A television documentary celebrating history through music in the Adirondacks can celebrate its Emmy Award win this week. Songs to Keep: Treasures of an Adirondack Folk Collector won a regional Emmy award for Outstanding Documentary at the Boston/New England Emmy Awards gala. The Mountain Lake PBS production tells the story of Adirondack historian Marjorie Lansing Porter, who recorded traditional folk songs and stories from the last generation of people who remembered them, thus preserving them for the future.
"Porter is a hero for having captured these songs in the nick of time," said producer Paul Larson, who received his award at the gala this past weekend. "Without Porter's original foresight and hard work to preserve these treasures, we would have lost a lot of music and stories that originated in the Adirondacks. She never cared much for receiving awards for herself, but she would probably have been thrilled to know the songs she collected have received such a high honor."
The program includes musical performances from contemporary folk singers, who aim to revive Porter's songs. Performers included Dave Ruch, Lee Knight and Dan Berggren, who had all previously worked with Porter's collection in their own projects, and who helped Larson understand the historical significance of the folk songs. Larson invited the Bacon Brothers, Kevin and Michael, to record a song for the project, as they frequently visit their family camp in the Adirondacks. Peter Yarrow and Noel Paul Stooky of Peter, Paul and Mary fame gave their insight into traditional music of the northeast. Larson was also able to speak with folk legend Pete Seeger, a conversation that became his official final television interview when the singer passed away in January of this year.
"Mountain Lake PBS has aspired to tell the stories of the Adirondack region for over 35 years," Dan Swinton, executive producer of the documentary, said. "We are extremely honored to receive this award as it reinforces our role as an important voice for our communities we serve."
This documentary was just one part of a multiplatform project aiming to increase awareness of and access to the Marjorie L. Porter Collection of North Country Folklore.

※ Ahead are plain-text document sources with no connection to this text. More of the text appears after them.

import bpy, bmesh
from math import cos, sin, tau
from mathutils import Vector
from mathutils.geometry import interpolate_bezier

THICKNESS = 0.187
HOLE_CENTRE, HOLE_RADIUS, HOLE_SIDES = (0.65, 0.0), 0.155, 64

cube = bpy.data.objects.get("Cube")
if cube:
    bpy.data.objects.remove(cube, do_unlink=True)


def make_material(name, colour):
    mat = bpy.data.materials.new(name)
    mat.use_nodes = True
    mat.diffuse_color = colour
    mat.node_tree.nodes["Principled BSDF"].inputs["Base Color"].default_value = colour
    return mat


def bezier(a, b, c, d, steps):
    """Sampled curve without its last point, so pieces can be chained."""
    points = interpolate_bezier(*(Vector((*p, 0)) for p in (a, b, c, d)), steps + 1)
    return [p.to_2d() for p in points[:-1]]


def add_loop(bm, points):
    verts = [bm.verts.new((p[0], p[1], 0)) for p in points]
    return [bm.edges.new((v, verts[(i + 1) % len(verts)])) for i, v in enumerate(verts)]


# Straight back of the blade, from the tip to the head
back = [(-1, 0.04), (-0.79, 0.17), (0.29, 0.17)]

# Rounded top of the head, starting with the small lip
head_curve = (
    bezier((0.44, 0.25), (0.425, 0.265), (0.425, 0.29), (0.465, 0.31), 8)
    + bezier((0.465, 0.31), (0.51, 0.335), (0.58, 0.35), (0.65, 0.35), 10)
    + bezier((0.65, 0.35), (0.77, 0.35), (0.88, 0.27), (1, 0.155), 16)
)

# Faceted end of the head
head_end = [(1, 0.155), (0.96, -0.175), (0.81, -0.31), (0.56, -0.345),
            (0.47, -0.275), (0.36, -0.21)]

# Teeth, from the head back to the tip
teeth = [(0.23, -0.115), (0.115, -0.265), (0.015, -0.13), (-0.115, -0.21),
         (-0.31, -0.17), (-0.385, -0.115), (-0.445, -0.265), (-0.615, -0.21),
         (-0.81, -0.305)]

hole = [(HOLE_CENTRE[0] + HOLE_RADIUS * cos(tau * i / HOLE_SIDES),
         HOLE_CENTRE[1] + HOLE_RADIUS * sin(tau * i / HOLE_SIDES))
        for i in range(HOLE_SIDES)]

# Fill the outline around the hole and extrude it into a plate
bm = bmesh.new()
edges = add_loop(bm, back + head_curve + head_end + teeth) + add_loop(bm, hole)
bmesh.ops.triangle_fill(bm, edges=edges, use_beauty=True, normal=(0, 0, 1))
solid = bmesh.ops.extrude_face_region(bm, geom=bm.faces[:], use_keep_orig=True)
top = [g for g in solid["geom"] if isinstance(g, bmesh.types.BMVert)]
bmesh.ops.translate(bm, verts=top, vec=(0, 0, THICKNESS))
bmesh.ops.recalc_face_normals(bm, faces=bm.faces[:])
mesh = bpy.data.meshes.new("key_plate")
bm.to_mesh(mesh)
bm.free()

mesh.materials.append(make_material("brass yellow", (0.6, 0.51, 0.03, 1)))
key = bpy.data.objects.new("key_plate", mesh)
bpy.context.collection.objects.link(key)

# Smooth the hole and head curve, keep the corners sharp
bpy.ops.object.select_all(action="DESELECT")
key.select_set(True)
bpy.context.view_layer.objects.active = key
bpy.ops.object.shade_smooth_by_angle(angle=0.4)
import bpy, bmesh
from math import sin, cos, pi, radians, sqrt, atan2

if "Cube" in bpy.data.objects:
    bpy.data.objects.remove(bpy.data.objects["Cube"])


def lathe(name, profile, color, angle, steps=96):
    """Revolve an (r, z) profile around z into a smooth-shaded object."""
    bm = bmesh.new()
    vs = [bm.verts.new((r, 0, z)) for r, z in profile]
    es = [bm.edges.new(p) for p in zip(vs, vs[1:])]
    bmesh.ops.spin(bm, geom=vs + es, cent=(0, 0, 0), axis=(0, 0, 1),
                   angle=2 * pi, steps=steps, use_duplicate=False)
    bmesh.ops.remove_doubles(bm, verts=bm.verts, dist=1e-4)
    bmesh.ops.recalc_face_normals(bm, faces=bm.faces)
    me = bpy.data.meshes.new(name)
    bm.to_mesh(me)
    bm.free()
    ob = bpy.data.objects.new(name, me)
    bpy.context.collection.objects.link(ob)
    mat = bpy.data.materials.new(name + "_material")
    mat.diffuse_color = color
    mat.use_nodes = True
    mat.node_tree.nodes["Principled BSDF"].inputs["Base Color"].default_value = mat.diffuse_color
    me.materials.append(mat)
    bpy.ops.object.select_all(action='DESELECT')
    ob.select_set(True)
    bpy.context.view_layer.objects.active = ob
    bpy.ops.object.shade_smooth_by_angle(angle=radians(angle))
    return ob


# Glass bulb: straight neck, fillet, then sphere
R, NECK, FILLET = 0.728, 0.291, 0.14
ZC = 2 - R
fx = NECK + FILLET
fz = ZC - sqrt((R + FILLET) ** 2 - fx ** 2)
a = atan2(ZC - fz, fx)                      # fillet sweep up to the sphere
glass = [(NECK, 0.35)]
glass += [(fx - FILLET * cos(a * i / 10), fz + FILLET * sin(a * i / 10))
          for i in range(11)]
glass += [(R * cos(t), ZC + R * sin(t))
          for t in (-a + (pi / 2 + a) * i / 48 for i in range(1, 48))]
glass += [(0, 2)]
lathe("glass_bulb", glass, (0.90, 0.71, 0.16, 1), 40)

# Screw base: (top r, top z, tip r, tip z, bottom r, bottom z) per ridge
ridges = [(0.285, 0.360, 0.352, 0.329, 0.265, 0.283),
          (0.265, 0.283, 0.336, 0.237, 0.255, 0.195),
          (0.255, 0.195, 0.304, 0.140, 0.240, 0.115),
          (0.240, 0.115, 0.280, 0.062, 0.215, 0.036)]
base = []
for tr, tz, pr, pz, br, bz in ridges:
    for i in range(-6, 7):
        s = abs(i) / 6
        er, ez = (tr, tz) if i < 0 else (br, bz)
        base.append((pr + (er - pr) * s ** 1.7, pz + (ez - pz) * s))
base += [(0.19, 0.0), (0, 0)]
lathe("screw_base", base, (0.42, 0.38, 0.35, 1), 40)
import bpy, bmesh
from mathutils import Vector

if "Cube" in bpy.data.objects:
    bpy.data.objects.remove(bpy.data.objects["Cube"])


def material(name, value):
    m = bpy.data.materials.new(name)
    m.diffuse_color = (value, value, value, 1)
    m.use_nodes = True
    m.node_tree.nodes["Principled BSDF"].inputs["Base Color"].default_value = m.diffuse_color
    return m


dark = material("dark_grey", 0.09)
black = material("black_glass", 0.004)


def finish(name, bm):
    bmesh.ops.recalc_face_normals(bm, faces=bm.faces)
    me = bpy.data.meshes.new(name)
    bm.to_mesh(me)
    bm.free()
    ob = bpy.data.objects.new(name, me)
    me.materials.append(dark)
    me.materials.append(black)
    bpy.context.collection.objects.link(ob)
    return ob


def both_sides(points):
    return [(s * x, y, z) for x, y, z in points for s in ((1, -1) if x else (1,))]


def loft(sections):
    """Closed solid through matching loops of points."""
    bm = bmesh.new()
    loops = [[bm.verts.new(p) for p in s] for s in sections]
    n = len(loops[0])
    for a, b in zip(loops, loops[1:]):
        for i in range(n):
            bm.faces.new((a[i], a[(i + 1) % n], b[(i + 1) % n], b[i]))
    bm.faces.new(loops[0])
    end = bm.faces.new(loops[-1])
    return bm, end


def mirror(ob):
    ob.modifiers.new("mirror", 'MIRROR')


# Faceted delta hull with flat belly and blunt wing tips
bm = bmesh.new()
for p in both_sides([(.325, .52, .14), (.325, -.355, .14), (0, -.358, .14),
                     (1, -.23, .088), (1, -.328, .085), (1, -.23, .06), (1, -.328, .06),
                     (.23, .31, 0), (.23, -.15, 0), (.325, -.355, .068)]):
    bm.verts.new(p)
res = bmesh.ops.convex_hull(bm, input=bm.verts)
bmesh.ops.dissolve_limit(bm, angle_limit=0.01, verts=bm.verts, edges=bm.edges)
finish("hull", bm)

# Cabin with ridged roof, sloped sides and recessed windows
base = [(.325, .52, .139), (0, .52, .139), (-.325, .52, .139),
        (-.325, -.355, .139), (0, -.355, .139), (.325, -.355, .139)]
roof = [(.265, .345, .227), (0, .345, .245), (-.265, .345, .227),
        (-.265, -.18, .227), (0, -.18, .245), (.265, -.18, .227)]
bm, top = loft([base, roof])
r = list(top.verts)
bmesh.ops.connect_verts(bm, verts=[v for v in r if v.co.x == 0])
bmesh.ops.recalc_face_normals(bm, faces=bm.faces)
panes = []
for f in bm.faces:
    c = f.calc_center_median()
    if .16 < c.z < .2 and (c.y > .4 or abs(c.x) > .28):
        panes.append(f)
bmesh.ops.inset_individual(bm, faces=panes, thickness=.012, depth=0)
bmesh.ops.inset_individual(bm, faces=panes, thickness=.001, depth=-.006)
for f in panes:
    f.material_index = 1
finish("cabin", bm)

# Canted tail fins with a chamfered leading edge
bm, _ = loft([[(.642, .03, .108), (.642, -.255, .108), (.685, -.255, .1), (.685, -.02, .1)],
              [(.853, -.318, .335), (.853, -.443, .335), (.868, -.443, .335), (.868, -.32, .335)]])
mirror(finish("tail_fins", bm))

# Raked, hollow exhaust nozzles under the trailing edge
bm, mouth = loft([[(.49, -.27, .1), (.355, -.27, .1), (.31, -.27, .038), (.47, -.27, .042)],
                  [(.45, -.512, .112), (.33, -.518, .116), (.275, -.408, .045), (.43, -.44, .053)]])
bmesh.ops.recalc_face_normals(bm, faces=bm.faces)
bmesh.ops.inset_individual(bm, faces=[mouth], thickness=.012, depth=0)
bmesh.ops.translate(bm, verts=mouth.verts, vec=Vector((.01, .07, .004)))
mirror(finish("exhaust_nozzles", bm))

Traditional Arts of Upstate New York (TAUNY) partnered with Mountain Lake PBS, SUNY Plattsburgh, and The Adirondack History Center Museum on the initiative which included: an album of new recordings from the Porter Collection interpreted by well-known regional and national musicians; a traveling exhibit about Marjorie Lansing Porter and her work, including new original research with descendants of Porter and the singers she recorded; a manuscript of all the folksongs of Porter Collection; publication of a 40 page songbook from the Porter Collection; a concert series hitting six locations throughout the Adirondack Park; and this 1-hour televised documentary.
The National Academy of Television Arts and Sciences distributes Regional Emmy® Awards in 20 regions across the United States.